As this was written, no one knew how the jury would decide the Trayvon Martin case. And no matter what the jury decided, the verdict will surely arouse strong emotions and debates about race, violence and American society.
In 1856, a South Carolinian sparked our own “Trayvon Martin case” that inflamed passions, ramped up already overheated rhetoric and some say polarized society such that the Civil War became inevitable.
Now, the Trayvon Martin case is unlikely to spark another Civil War, but the two incidents are both instructive about how single events can quickly become personalized and explode into a national cause that leads to unforeseen consequences.
First the two cases. Unless you have been living in a cave for the past few months, you probably already heard far more about the Martin case than you really want to know. It’s been a constant topic in the news for months and media pundits on all sides have had their say.

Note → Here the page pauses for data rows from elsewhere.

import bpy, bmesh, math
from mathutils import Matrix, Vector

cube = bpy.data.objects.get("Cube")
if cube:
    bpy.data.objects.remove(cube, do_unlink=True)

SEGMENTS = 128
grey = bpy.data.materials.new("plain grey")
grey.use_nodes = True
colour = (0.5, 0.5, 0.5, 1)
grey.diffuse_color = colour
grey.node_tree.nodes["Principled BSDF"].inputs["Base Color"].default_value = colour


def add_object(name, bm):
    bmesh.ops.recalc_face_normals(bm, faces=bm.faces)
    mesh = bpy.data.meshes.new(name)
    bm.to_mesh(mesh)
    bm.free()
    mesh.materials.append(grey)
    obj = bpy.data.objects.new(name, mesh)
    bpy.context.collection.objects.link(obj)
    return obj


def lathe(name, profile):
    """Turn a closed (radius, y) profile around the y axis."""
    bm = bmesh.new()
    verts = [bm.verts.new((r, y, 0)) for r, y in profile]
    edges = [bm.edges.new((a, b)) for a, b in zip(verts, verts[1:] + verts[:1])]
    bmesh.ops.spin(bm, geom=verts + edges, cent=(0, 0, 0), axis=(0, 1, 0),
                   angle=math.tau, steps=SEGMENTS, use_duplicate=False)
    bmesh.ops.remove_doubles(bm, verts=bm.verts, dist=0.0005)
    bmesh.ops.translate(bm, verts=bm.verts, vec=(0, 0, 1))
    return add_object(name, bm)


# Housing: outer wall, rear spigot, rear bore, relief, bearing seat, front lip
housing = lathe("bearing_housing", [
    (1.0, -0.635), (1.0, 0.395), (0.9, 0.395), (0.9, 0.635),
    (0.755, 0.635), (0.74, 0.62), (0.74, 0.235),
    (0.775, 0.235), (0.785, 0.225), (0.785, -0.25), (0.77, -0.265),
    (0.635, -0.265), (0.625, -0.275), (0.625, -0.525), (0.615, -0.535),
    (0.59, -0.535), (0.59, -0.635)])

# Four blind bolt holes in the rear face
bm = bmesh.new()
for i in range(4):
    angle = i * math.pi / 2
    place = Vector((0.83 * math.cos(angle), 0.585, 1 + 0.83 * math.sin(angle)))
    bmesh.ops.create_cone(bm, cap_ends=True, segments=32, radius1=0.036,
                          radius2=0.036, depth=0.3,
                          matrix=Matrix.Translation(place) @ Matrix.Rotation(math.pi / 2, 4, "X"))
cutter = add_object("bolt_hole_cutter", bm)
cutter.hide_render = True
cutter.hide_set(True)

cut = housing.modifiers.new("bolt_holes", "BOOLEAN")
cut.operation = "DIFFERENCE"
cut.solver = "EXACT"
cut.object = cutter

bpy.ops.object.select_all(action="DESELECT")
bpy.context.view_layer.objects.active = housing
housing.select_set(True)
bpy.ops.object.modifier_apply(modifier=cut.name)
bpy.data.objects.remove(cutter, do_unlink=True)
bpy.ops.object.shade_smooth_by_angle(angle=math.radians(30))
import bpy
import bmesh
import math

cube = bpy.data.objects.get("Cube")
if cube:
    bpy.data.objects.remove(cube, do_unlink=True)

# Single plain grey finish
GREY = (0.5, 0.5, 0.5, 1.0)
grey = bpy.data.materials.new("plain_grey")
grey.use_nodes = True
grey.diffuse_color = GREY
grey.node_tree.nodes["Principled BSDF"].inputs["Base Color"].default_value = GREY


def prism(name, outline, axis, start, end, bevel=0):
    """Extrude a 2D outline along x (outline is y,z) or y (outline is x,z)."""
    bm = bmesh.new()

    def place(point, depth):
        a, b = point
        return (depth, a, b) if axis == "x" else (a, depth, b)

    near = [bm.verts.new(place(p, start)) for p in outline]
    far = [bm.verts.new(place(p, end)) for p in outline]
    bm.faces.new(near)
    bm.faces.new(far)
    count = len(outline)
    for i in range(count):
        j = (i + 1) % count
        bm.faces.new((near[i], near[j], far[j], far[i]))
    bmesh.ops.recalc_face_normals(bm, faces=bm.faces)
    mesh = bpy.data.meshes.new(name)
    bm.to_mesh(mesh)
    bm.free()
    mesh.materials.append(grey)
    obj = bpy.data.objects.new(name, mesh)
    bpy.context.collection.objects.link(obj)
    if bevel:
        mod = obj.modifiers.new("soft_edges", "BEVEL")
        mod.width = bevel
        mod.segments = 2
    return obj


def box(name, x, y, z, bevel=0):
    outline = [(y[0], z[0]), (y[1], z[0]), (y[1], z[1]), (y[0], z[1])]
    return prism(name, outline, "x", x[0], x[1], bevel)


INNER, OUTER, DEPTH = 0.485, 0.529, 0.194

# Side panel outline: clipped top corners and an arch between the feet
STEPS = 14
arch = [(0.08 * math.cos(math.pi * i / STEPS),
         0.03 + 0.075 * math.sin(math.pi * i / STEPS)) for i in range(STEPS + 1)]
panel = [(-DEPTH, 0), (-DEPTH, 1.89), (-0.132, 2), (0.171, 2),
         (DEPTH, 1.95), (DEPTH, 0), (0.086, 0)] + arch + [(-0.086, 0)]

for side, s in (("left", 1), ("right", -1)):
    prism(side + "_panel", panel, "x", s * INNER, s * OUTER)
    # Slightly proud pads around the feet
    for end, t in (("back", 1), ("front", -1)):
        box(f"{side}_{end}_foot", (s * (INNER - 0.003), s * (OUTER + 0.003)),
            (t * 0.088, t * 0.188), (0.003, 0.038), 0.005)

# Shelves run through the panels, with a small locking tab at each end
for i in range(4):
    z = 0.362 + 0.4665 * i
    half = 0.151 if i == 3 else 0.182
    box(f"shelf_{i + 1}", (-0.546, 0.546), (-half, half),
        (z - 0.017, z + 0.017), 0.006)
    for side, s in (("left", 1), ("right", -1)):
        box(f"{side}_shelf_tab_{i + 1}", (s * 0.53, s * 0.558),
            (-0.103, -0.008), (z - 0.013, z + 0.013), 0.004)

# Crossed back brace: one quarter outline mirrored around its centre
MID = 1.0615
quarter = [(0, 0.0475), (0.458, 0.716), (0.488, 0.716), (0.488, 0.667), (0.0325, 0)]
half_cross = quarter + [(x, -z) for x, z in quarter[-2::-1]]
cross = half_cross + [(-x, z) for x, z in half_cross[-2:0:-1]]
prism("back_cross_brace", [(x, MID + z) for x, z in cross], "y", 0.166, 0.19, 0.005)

This is not the place to go into all the details, suffice to say most think “it’s all about race” as polls show that, overall, whites think that Martin was the aggressor and most African Americans think he was the victim.
The historic case of Preston Brooks and Thomas Sumner is more distant but no less dominant in the news of the day -- and it too was “all about race” -- and the issues of slavery. In 1856, the country was deeply divided over slavery and the questions of secession and a possible civil war was looming, but the war issue was still in the balance and some historians argue it could have gone either way.
In May of 1856, U.S. Senator Thomas Sumner of Massachusetts, one of the nation’s most vocal and virulent opponents of slavery, took the Senate floor and delivered a fiery speech attacking slavery in general and S.C.’s Senator Andrew Butler in specific. Butler’s nephew, Congressman Preston Brooks of Edgefield, then proceeded to go to the Senate Chamber and savagely beat Sumner with a cane -- striking him more than 30 times and sending Sumner into unconsciousness such that he essentially did not return to the Senate for almost two years.
The incident instantly polarized the country. Brooks’ hometown newspaper The Edgefield Advertiser said “Hit him again,” which quickly became the rallying cry of Brooks’ supporters across the South. Sumner’s supporters used word like “barbaric and blood thirsty” and worse. Ralph Waldo Emerson, a friend of Sumner said the attack had “torn the mask off the faces of traitors, and at last the spirit of the North is aroused.”
So is Trayvon Martin a modern day Thomas Sumner and is George Zimmerman the new Preston Brooks? It’s not that simple; but it is instructive.
Both incidents show the power of the media to take one single event and transform it into a national obsession. The talking heads of the media take over and stories quickly become reduced to a few simple “facts” that re-enforce existing opinions and cast the incidents starkly as “Us vs. Them.”
In 1856, the unintended consequences of “The Caning” as it became known, were inflamed passions such that it help fuel the rise of a new anti-slavery political party -- the Republican Party. Ironically, the new party’s candidate for president in 1856 was John C. Fremont, who had grown up in South Carolina and was expelled from the College of Charleston.
So, is the Trayvon Martin case just history repeating itself in some way? Only time will tell what happens.
But, regardless of what the Martin trial jury decided -- let’s all step back, take a deep breath and think about things before we react. Let’s not let things get out of hand.
We all may have more at stake than first appears.
(Phil Noble is a businessman in Charleston and president of the SC New Democrats, an independent reform group founded by former Gov. Richard Riley. His column is provided by the S.C. News Exchange.)